The records:
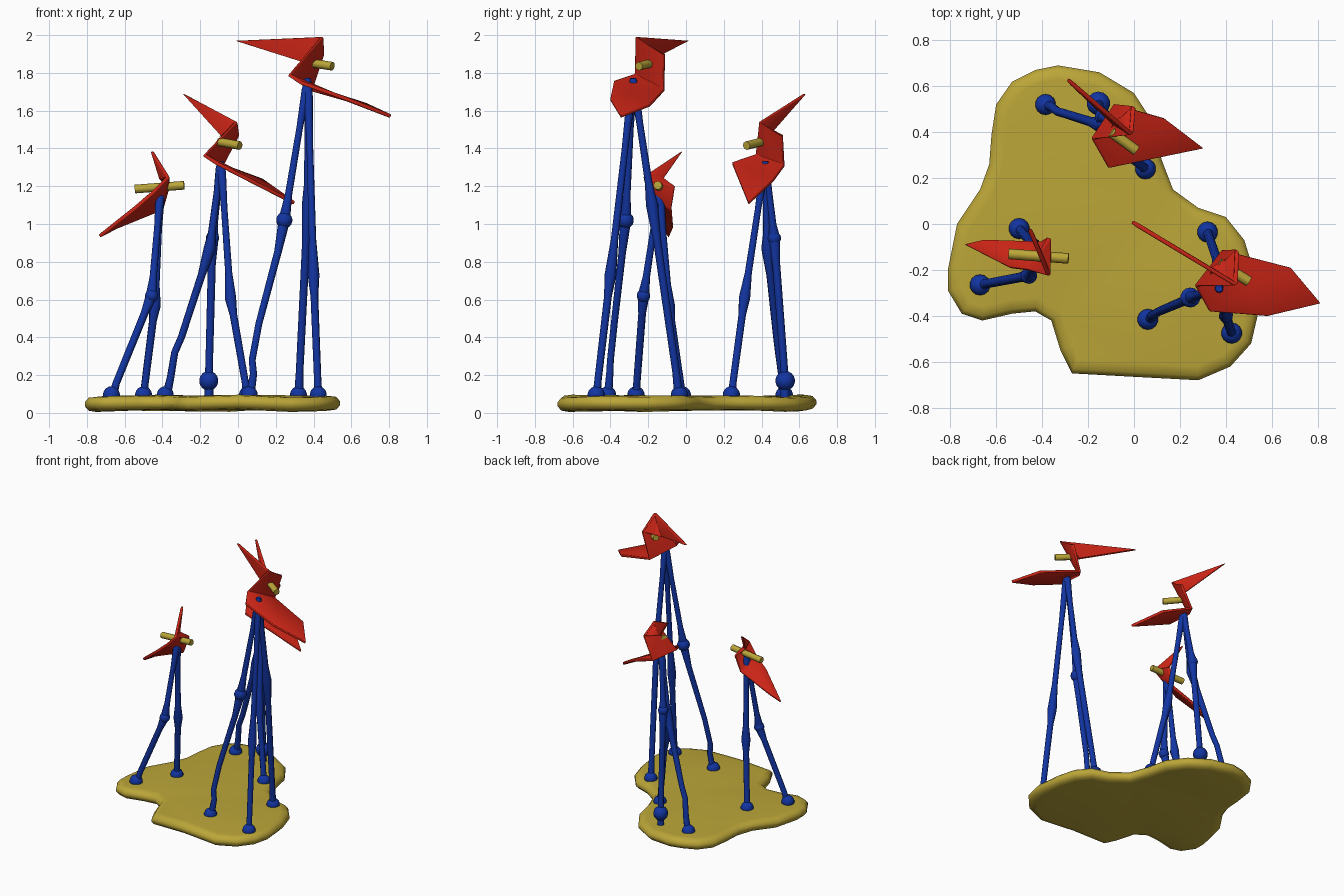
import bpy
import bmesh
from math import radians, sin
from mathutils import Vector

if "Cube" in bpy.data.objects:
    bpy.data.objects.remove(bpy.data.objects["Cube"])


def make_material(name, color):
    material = bpy.data.materials.new(name)
    material.use_nodes = True
    material.diffuse_color = (*color, 1)
    bsdf = next(n for n in material.node_tree.nodes if n.type == "BSDF_PRINCIPLED")
    bsdf.inputs["Base Color"].default_value = (*color, 1)
    return material


GOLD = make_material("gold", (.5, .38, .04))
BLUE = make_material("blue", (.006, .035, .36))
RED = make_material("red", (.6, .018, .008))


def add_mesh(name, mesh, material, angle=40):
    mesh.materials.clear()
    mesh.materials.append(material)
    mesh.shade_smooth()
    mesh.set_sharp_from_angle(angle=radians(angle))
    obj = bpy.data.objects.new(name, mesh)
    bpy.context.collection.objects.link(obj)
    return obj


def from_bmesh(name, bm, material, angle=40):
    bmesh.ops.recalc_face_normals(bm, faces=bm.faces[:])
    mesh = bpy.data.meshes.new(name)
    bm.to_mesh(mesh)
    bm.free()
    return add_mesh(name, mesh, material, angle)


def tube(name, path, material):
    """Round tube through (x, y, z, radius) points."""
    curve = bpy.data.curves.new(name + " path", "CURVE")
    curve.dimensions = "3D"
    curve.bevel_depth = 1
    curve.bevel_resolution = 2
    curve.use_fill_caps = True
    spline = curve.splines.new("POLY")
    spline.points.add(len(path) - 1)
    for point, (x, y, z, radius) in zip(spline.points, path):
        point.co = (x, y, z, 1)
        point.radius = radius
    helper = bpy.data.objects.new(name + " path", curve)
    bpy.context.collection.objects.link(helper)
    bpy.context.view_layer.update()
    graph = bpy.context.evaluated_depsgraph_get()
    mesh = bpy.data.meshes.new_from_object(helper.evaluated_get(graph))
    bpy.data.objects.remove(helper)
    return add_mesh(name, mesh, material, 60)


def ball(name, center, radius):
    bm = bmesh.new()
    bmesh.ops.create_uvsphere(bm, u_segments=14, v_segments=9, radius=radius)
    bmesh.ops.translate(bm, verts=bm.verts[:], vec=center)
    return from_bmesh(name, bm, BLUE, 60)


# Base: rounded, slightly wavy slab
def add_base():
    outline = [Vector(p) for p in (
        (-.33, .69), (-.15, .66), (0, .57), (.09, .43), (.12, .28), (.17, .15),
        (.28, .07), (.4, .03), (.48, -.07), (.52, -.2), (.54, -.39), (.51, -.52),
        (.42, -.62), (.28, -.68), (0, -.665), (-.27, -.65), (-.32, -.55),
        (-.36, -.42), (-.43, -.38), (-.53, -.39), (-.66, -.42), (-.75, -.39),
        (-.81, -.29), (-.81, -.2), (-.77, 0), (-.67, .15), (-.63, .26),
        (-.62, .39), (-.6, .52), (-.53, .62), (-.43, .67))]
    count = len(outline)
    bm = bmesh.new()
    rings = []
    for inset, z in ((.06, .012), (.02, .018), (0, .04), (0, .062), (.02, .085), (.06, .09)):
        ring = []
        for i, p in enumerate(outline):
            along = (outline[(i + 1) % count] - outline[i - 1]).normalized()
            x, y = p + Vector((along.y, -along.x)) * inset
            wave = .007 * sin(9 * x + 2) * sin(8 * y)
            ring.append(bm.verts.new((x, y, z + wave)))
        rings.append(ring)
    for low, high in zip(rings, rings[1:]):
        for i in range(count):
            j = (i + 1) % count
            bm.faces.new((low[i], low[j], high[j], high[i]))
    caps = [bm.faces.new(rings[0]), bm.faces.new(rings[-1])]
    bmesh.ops.triangulate(bm, faces=caps)
    from_bmesh("base", bm, GOLD, 60)


# Head: folded sheet with an upper wing, a middle panel and a lower wing
def add_head(name, tip, crest, rear, fold, left, right, lower_wing, nose):
    bm = bmesh.new()
    t, p, r, m, a, b = [bm.verts.new(c) for c in (tip, crest, rear, fold, left, right)]
    wing = [bm.verts.new(c) for c in lower_wing]
    bm.faces.new((t, p, m))
    bm.faces.new((m, p, r))
    bm.faces.new((p, a, b, r))
    fan = [a] + wing + [b]
    middle = bm.verts.new(sum((v.co for v in fan), Vector()) / len(fan))
    for v, w in zip(fan, fan[1:] + fan[:1]):
        bm.faces.new((v, w, middle))
    head = from_bmesh(name + " head", bm, RED, 30)
    solid = head.modifiers.new("thickness", "SOLIDIFY")
    solid.thickness = .02
    solid.offset = 0
    bevel = head.modifiers.new("soft edges", "BEVEL")
    bevel.width = .005
    bevel.segments = 2
    tube(name + " nose", [(*c, .023) for c in nose], GOLD)


# Leg: hip, bends, swollen knee and a round foot
def add_leg(name, hip, knee, foot, swell, bends=(), foot_z=.095, foot_size=.046):
    hip, knee = Vector(hip), Vector(knee)
    foot = Vector((*foot, foot_z))
    path = [(*hip, .016), (*hip.lerp(knee, .08), .024), (*hip.lerp(knee, .35), .018),
            (*hip.lerp(knee, .82), .02), (*knee, .032)]
    path += [(*knee.lerp(foot, .18), .021)]
    path += [(*bend, .019) for bend in bends]
    path += [(*knee.lerp(foot, .88), .02), (foot.x, foot.y, .06, .025)]
    tube(name, path, BLUE)
    if swell:
        ball(name + " knee", knee, swell)
    ball(name + " foot", foot, foot_size)


add_base()

# Tall figure
add_head("tall", (-.01, .01, 1.97), (.445, -.265, 1.99), (.45, -.115, 1.9),
         (.34, -.2, 1.86), (.27, -.27, 1.79), (.39, -.115, 1.71),
         [(.33, -.38, 1.75), (.58, -.4, 1.66), (.81, -.345, 1.57), (.68, -.19, 1.63)],
         [(.37, -.17, 1.855), (.5, -.25, 1.835)])
tall_hip = (.37, -.28, 1.77)
add_leg("tall left leg", tall_hip, (.245, -.32, 1.02), (.06, -.415), .044,
        [(.11, -.38, .47), (.075, -.4, .28)])
add_leg("tall front leg", tall_hip, (.4, -.4, .73), (.425, -.475), 0)
add_leg("tall back leg", tall_hip, (.37, -.18, 1.1), (.32, -.035), 0)

# Middle figure
add_head("middle", (-.29, .63, 1.69), (-.01, .39, 1.54), (0, .51, 1.47),
         (-.09, .44, 1.47), (-.18, .37, 1.365), (-.08, .52, 1.31),
         [(-.11, .245, 1.32), (.3, .33, 1.11), (.13, .46, 1.23)],
         [(-.1, .4, 1.435), (.01, .32, 1.415)])
middle_hip = (-.09, .42, 1.33)
add_leg("middle left leg", middle_hip, (-.15, .43, .87), (-.385, .52), 0,
        [(-.3, .48, .4), (-.335, .49, .32)])
add_leg("middle back leg", middle_hip, (-.135, .467, .925), (-.155, .525), .036,
        foot_z=.17, foot_size=.052)
add_leg("middle right leg", middle_hip, (-.04, .31, .61), (.05, .24), 0)

# Small figure
add_head("small", (-.455, -.02, 1.385), (-.37, -.225, 1.25), (-.37, -.06, 1.2),
         (-.41, -.12, 1.24), (-.46, -.2, 1.16), (-.4, -.08, 1.08),
         [(-.54, -.19, 1.09), (-.735, -.09, .935), (-.65, -.07, .98)],
         [(-.545, -.13, 1.185), (-.285, -.15, 1.205)])
small_hip = (-.41, -.14, 1.18)
add_leg("small front leg", small_hip, (-.457, -.225, .62), (-.67, -.265), .036)
add_leg("small back leg", small_hip, (-.44, -.09, .57), (-.5, -.02), 0)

Exercise directions:
Reproduce verbatim the lines of the material above, beginning with its first line and ending with the line that contains "material.diffuse_color = (*color, 1)"; skip pictures.

Response area:
import bpy
import bmesh
from math import radians, sin
from mathutils import Vector

if "Cube" in bpy.data.objects:
    bpy.data.objects.remove(bpy.data.objects["Cube"])


def make_material(name, color):
    material = bpy.data.materials.new(name)
    material.use_nodes = True
    material.diffuse_color = (*color, 1)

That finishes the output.